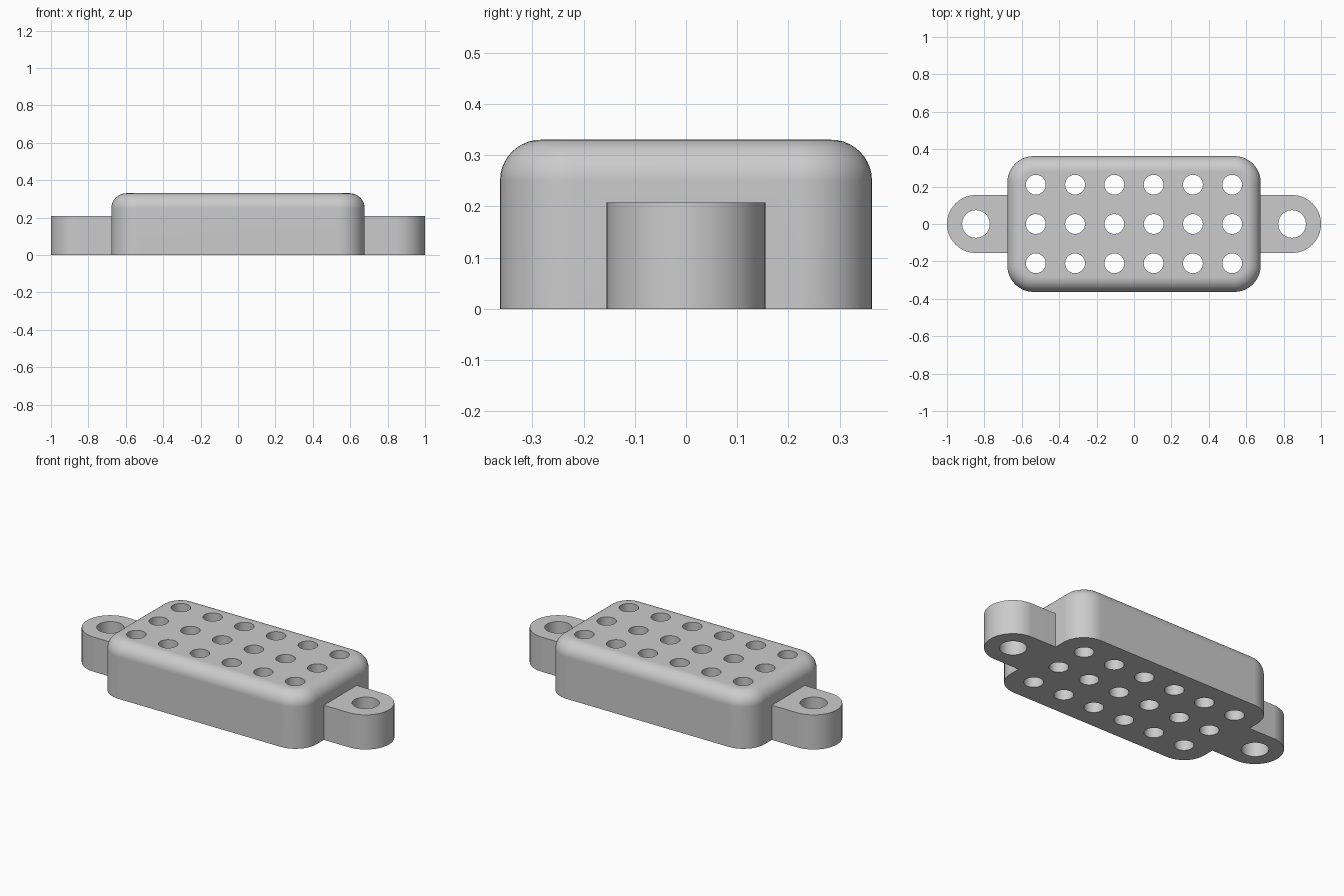
import bpy, bmesh, math
from math import cos, sin, pi

if "Cube" in bpy.data.objects:
    bpy.data.objects.remove(bpy.data.objects["Cube"])

HALF_X, HALF_Y, HEIGHT = 0.677, 0.363, 0.33
CORNER, FILLET = 0.14, 0.08
LUG_X, LUG_R, LUG_H, LUG_HOLE = 0.845, 0.155, 0.207, 0.074
PITCH, HOLE = 0.21, 0.053

grey = bpy.data.materials.new("light grey")
grey.use_nodes = True
grey.diffuse_color = (0.6, 0.6, 0.6, 1)
grey.node_tree.nodes["Principled BSDF"].inputs["Base Color"].default_value = (0.6, 0.6, 0.6, 1)


def loft(name, rings):
    """Closed solid through matching rings of points, bottom to top."""
    bm = bmesh.new()
    loops = [[bm.verts.new(p) for p in ring] for ring in rings]
    n = len(loops[0])
    for low, high in zip(loops, loops[1:]):
        for i in range(n):
            j = (i + 1) % n
            bm.faces.new((low[i], low[j], high[j], high[i]))
    bm.faces.new(reversed(loops[0]))
    bm.faces.new(loops[-1])
    mesh = bpy.data.meshes.new(name)
    bm.to_mesh(mesh)
    bm.free()
    obj = bpy.data.objects.new(name, mesh)
    bpy.context.collection.objects.link(obj)
    mesh.materials.append(grey)
    return obj


def rounded_ring(inset, z, steps=12):
    r = CORNER - inset
    ring = []
    for k, (sx, sy) in enumerate(((1, 1), (-1, 1), (-1, -1), (1, -1))):
        for i in range(steps + 1):
            a = (k + i / steps) * pi / 2
            ring.append((sx * (HALF_X - CORNER) + r * cos(a),
                         sy * (HALF_Y - CORNER) + r * sin(a), z))
    return ring


def combine(target, other, operation):
    mod = target.modifiers.new(operation.lower(), "BOOLEAN")
    mod.object, mod.operation, mod.solver = other, operation, "EXACT"
    bpy.context.view_layer.objects.active = target
    bpy.ops.object.modifier_apply(modifier=mod.name)
    bpy.data.objects.remove(other)


# Main block with rounded corners and a filleted top rim
rings = [rounded_ring(0, 0)]
for i in range(11):
    a = i / 10 * pi / 2
    rings.append(rounded_ring(FILLET * (1 - cos(a)), HEIGHT - FILLET * (1 - sin(a))))
body = loft("perforated_block", rings)

# Round-ended mounting lugs
for side in (1, -1):
    outline = [(side * 0.62, -side * LUG_R)]
    for i in range(33):
        a = -pi / 2 + pi * i / 32
        outline.append((side * (LUG_X + LUG_R * cos(a)), side * LUG_R * sin(a)))
    outline.append((side * 0.62, side * LUG_R))
    lug = loft("mounting_lug", [[(x, y, z) for x, y in outline] for z in (0, LUG_H)])
    combine(body, lug, "UNION")

# Grid of through holes plus one hole in each lug
holes = [((c - 2.5) * PITCH, r * PITCH, HOLE) for c in range(6) for r in (-1, 0, 1)]
holes += [(LUG_X, 0, LUG_HOLE), (-LUG_X, 0, LUG_HOLE)]
bm = bmesh.new()
for x, y, radius in holes:
    made = bmesh.ops.create_cone(bm, cap_ends=True, segments=40,
                                 radius1=radius, radius2=radius, depth=1)
    bmesh.ops.translate(bm, verts=made["verts"], vec=(x, y, 0.1))
mesh = bpy.data.meshes.new("hole_cutter")
bm.to_mesh(mesh)
bm.free()
mesh.materials.append(grey)
cutter = bpy.data.objects.new("hole_cutter", mesh)
bpy.context.collection.objects.link(cutter)
cutter.hide_render = True
combine(body, cutter, "DIFFERENCE")

# Smooth rounds, flat planes
bpy.ops.object.select_all(action="DESELECT")
body.select_set(True)
bpy.context.view_layer.objects.active = body
bpy.ops.object.shade_smooth_by_angle(angle=math.radians(30))
weighted = body.modifiers.new("flat_planes", "WEIGHTED_NORMAL")
weighted.keep_sharp = True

-=-=-

From the listing above, copy every line that holds the string "steps".

### SOLUTION FOR THIS PROBLEM
def rounded_ring(inset, z, steps=12):
        for i in range(steps + 1):
            a = (k + i / steps) * pi / 2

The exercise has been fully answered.